DTI says they need to certify all child seats image

There is no laboratory that tests these products in the Philippines to actually check CRS safety standards. This will put an extra burden on retailers, importers, and consumers that have to secure the necessary documentation (e.g. ISO 9001 certificates, declaration of conformity to standards, etc.) and test results (which cannot be more than 2 years old) from the manufacturers abroad. Despite already being certified safe under DAO-20-03, they will have to secure an additional clearance to be allowed for public use. 

MC No. 21-20 has set the deadline for the certification of the remaining brand-new child seats imported prior to DAO 20-03 that are still in the possession of importers, distributors, or retailers to August 7, 2021. By August 8, 2021, all CRS and child seats in the local market should bear the PS License Mark or ICC Sticker as market monitoring and enforcement shall commence on this date.

The other question is about child seats already in the possession of parents that pre-date the implementation of the law. According to MC 21-20, these seats, which have already been bought by consumers, (e.g. parents) require a clearance from the LTO in accordance with Section 13 of the IRR of R.A. 11229. That means they will have to visit the nearest LTO branch to do so.
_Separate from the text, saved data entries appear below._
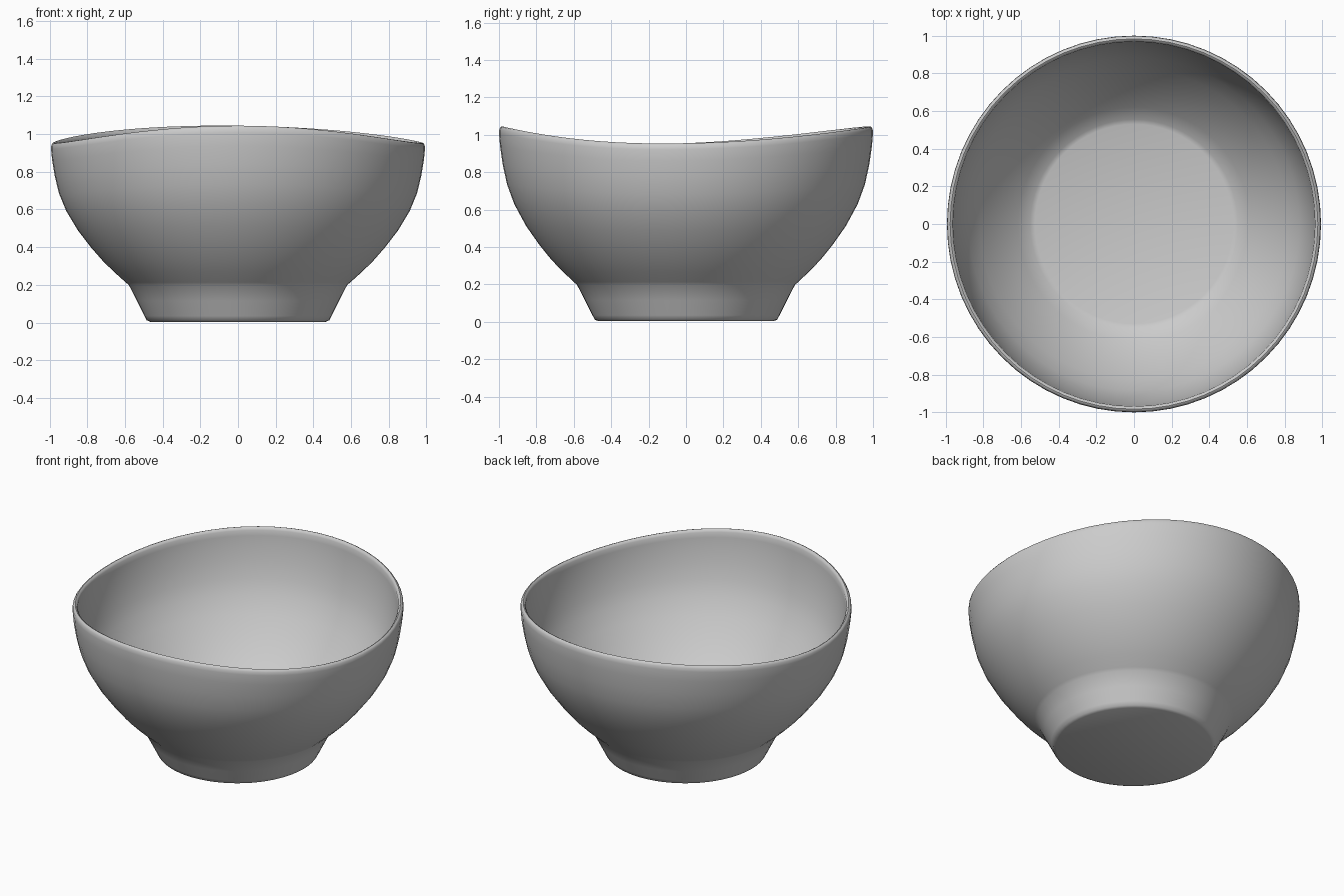
import bpy, bmesh, math

if "Cube" in bpy.data.objects:
    bpy.data.objects.remove(bpy.data.objects["Cube"])

SEGMENTS = 64

# Cross-section (radius, height): underside, foot, outer wall, rounded lip, inner wall, floor
profile = [
    (0.47, 0.004), (0.488, 0.012), (0.50, 0.035), (0.54, 0.115), (0.583, 0.198),
    (0.60, 0.213), (0.66, 0.268), (0.72, 0.328), (0.785, 0.405), (0.855, 0.50),
    (0.918, 0.61), (0.957, 0.71), (0.98, 0.81), (0.994, 0.90), (1.0, 0.965),
    (0.998, 0.986), (0.991, 0.997), (0.983, 1.0), (0.975, 0.996), (0.968, 0.983),
    (0.966, 0.95), (0.96, 0.89), (0.945, 0.80), (0.92, 0.70), (0.885, 0.61),
    (0.825, 0.51), (0.755, 0.415), (0.69, 0.338), (0.62, 0.268), (0.555, 0.213), (0.53, 0.205),
]


def rim_wave(x, y):
    """Height change of the rim: high at front and back, low at the sides."""
    return -0.045 + 0.09 * y * y + 0.025 * y * (1 - y * y) - 0.012 * x * max(y, 0)


bm = bmesh.new()
rings = []
for r, z in profile:
    ring = []
    weight = max(0.0, (z - 0.2) / 0.8) ** 1.3
    for i in range(SEGMENTS):
        a = 2 * math.pi * i / SEGMENTS
        c, s = math.cos(a), math.sin(a)
        ring.append(bm.verts.new((0.993 * r * c, r * s, z + weight * rim_wave(c, s))))
    rings.append(ring)

# Walls between rings
for lower, upper in zip(rings, rings[1:]):
    for i in range(SEGMENTS):
        j = (i + 1) % SEGMENTS
        bm.faces.new((lower[i], lower[j], upper[j], upper[i]))

# Underside and inner floor
bm.faces.new(rings[0][::-1])
bm.faces.new(rings[-1])
bmesh.ops.recalc_face_normals(bm, faces=bm.faces)

mesh = bpy.data.meshes.new("bowl")
bm.to_mesh(mesh)
bm.free()
bowl = bpy.data.objects.new("bowl", mesh)
bpy.context.collection.objects.link(bowl)

# Smooth shading
bpy.context.view_layer.objects.active = bowl
bowl.select_set(True)
bpy.ops.object.shade_smooth_by_angle(angle=math.radians(40))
It doesn't help that the implementation of the said law was already met with public criticism. But with the additional safety checks mandated by the DTI, parents will likely further criticize the Child Safety in Motor Vehicles Act of 2020. Last we checked, the implementation is still deferred.